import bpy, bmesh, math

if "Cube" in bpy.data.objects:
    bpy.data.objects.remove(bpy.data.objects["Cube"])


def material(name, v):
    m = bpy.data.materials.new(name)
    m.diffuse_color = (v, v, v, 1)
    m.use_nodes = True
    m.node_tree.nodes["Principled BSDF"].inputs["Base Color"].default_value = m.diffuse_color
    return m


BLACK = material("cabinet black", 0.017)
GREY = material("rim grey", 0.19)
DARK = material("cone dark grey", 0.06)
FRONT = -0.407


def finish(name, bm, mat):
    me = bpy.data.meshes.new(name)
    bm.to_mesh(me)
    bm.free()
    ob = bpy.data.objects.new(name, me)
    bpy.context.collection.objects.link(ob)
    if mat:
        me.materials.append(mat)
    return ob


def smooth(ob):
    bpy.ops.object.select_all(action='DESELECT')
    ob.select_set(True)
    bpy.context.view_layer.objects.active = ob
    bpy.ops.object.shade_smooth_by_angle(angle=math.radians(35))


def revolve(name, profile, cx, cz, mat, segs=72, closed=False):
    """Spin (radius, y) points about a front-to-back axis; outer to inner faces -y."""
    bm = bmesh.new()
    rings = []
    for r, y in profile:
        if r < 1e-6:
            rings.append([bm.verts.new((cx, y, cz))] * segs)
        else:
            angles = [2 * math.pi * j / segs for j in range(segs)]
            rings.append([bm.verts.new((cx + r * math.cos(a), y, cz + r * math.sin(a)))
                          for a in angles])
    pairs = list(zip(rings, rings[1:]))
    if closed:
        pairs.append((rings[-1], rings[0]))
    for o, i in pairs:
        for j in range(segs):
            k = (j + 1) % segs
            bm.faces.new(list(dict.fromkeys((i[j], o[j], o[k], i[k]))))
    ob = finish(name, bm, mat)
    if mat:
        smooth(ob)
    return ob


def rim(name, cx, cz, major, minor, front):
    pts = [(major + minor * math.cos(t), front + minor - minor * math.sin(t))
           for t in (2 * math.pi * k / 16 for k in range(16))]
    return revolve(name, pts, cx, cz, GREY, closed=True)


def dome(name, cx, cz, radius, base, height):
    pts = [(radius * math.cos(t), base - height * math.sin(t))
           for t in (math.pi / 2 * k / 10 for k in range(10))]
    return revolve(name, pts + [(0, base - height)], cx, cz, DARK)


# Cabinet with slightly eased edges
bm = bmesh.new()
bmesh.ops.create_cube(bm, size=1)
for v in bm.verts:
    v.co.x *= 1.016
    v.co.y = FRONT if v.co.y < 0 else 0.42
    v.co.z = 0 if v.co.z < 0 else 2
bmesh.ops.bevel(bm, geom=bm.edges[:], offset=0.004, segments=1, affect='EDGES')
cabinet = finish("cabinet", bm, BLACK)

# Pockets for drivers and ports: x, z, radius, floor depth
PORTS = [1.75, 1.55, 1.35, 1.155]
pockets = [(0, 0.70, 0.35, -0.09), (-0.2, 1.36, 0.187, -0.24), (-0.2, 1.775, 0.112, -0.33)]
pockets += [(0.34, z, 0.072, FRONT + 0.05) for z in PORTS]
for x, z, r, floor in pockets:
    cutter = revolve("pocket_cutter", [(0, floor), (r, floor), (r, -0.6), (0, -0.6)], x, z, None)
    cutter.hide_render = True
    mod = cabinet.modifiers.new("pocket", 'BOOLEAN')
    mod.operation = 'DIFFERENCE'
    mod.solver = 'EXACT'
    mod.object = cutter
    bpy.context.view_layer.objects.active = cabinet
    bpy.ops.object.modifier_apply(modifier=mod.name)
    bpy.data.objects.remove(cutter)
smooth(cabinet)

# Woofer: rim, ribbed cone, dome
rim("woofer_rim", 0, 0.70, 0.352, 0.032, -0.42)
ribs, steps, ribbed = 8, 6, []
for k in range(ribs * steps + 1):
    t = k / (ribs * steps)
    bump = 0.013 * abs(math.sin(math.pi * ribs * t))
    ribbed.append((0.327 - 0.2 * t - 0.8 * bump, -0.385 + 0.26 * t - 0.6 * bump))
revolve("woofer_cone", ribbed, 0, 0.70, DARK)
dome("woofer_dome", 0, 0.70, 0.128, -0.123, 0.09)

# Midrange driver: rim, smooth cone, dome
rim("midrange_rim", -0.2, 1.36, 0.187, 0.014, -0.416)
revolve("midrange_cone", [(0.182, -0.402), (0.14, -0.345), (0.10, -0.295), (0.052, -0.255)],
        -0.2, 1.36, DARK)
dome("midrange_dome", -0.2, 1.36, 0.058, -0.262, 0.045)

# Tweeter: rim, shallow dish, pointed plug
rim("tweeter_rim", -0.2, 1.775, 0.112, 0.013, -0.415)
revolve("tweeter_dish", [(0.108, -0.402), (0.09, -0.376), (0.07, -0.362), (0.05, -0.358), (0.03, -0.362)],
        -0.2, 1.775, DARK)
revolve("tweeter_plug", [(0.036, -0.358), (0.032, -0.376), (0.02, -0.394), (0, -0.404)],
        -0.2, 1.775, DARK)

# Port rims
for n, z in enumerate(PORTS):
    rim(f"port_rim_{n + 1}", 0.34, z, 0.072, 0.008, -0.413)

————

What to do: Retype only the stretch of lines above starting at the one with "(radius, y) points" and stopping at the one with "k = (j + 1) % segs", exactly as written, with both kept.

Written response:
    """Spin (radius, y) points about a front-to-back axis; outer to inner faces -y."""
    bm = bmesh.new()
    rings = []
    for r, y in profile:
        if r < 1e-6:
            rings.append([bm.verts.new((cx, y, cz))] * segs)
        else:
            angles = [2 * math.pi * j / segs for j in range(segs)]
            rings.append([bm.verts.new((cx + r * math.cos(a), y, cz + r * math.sin(a)))
                          for a in angles])
    pairs = list(zip(rings, rings[1:]))
    if closed:
        pairs.append((rings[-1], rings[0]))
    for o, i in pairs:
        for j in range(segs):
            k = (j + 1) % segs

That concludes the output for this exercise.